ASSIGNED TASK:
Between the line containing "for r in range(len(ROWS)" and the line containing "tip = bm.verts.new(point(LENGTH" lies a run of lines; give that run again exactly, with both of those lines, and nothing else from the entries below.

Saved data entries:
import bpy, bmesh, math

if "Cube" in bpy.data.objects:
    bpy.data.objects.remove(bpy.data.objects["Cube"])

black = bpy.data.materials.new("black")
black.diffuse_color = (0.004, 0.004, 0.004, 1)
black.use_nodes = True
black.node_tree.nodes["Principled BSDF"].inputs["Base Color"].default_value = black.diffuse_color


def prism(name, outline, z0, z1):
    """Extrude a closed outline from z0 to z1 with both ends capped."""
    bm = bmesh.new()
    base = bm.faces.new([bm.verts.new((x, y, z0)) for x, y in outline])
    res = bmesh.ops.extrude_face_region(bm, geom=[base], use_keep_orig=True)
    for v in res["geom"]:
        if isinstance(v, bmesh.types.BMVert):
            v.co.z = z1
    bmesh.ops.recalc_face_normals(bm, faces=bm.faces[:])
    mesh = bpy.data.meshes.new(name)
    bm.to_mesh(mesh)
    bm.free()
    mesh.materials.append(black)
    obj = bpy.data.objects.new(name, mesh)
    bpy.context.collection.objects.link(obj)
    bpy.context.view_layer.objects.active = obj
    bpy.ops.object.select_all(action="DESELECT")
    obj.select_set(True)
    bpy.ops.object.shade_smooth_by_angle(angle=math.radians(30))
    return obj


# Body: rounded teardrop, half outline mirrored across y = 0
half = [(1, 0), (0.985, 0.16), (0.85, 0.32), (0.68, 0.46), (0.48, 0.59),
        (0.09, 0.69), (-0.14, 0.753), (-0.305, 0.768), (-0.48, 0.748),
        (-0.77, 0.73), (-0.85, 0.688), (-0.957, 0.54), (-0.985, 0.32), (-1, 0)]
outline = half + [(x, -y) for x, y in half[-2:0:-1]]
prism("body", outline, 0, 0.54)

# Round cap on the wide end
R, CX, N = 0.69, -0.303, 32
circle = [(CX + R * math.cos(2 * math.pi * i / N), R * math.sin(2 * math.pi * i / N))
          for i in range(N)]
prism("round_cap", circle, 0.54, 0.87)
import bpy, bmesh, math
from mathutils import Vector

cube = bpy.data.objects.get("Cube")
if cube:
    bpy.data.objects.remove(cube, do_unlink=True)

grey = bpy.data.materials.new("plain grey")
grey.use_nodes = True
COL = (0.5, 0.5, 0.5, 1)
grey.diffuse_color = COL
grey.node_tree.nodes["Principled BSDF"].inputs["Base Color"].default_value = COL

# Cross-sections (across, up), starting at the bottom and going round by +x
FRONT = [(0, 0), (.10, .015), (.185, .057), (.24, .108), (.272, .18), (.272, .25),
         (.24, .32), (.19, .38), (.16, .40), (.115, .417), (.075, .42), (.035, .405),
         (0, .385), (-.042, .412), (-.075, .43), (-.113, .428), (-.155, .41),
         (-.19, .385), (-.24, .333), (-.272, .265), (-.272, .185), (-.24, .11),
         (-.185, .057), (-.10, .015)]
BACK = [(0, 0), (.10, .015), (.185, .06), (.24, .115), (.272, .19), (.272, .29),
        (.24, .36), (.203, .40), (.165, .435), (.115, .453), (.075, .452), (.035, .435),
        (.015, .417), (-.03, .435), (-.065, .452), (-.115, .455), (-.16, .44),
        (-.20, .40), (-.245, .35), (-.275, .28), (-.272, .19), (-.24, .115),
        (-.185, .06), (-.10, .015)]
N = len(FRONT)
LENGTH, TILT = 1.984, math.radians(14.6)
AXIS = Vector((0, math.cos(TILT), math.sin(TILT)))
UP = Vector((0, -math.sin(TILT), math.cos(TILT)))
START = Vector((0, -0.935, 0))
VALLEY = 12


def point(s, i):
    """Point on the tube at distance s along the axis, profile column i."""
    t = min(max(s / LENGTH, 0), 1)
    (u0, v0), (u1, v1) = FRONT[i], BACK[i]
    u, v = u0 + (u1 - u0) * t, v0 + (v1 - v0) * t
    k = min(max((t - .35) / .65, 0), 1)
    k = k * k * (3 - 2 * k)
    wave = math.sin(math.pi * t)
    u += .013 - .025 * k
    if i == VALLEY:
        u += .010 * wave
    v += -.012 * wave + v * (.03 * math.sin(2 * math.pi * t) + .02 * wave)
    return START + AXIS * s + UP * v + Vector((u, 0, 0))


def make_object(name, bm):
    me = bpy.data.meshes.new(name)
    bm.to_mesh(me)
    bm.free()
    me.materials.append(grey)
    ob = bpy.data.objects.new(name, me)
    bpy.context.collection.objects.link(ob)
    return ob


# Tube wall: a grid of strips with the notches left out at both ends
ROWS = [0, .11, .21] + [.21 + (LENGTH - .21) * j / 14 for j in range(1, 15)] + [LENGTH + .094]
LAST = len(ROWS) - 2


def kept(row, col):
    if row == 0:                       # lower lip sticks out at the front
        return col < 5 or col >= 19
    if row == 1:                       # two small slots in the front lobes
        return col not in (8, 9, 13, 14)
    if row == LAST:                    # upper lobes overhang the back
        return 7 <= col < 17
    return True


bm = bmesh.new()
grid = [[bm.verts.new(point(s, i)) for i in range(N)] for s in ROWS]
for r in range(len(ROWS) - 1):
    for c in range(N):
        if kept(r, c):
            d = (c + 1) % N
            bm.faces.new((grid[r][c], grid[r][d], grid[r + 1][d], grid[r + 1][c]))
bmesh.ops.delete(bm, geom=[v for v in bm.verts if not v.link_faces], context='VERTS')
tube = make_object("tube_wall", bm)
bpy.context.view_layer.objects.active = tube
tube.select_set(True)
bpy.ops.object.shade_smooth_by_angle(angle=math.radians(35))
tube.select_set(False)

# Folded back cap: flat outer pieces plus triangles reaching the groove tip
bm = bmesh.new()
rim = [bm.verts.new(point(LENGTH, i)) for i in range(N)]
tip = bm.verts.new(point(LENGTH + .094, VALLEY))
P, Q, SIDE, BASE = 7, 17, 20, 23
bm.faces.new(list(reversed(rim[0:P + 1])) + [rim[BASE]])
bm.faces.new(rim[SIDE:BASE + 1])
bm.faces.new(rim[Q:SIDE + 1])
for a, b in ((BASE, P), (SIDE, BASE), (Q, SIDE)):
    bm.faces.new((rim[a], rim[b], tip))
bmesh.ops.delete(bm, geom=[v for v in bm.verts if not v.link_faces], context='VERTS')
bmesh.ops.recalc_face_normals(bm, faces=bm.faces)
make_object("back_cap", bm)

WRITTEN ANSWER:
for r in range(len(ROWS) - 1):
    for c in range(N):
        if kept(r, c):
            d = (c + 1) % N
            bm.faces.new((grid[r][c], grid[r][d], grid[r + 1][d], grid[r + 1][c]))
bmesh.ops.delete(bm, geom=[v for v in bm.verts if not v.link_faces], context='VERTS')
tube = make_object("tube_wall", bm)
bpy.context.view_layer.objects.active = tube
tube.select_set(True)
bpy.ops.object.shade_smooth_by_angle(angle=math.radians(35))
tube.select_set(False)

# Folded back cap: flat outer pieces plus triangles reaching the groove tip
bm = bmesh.new()
rim = [bm.verts.new(point(LENGTH, i)) for i in range(N)]
tip = bm.verts.new(point(LENGTH + .094, VALLEY))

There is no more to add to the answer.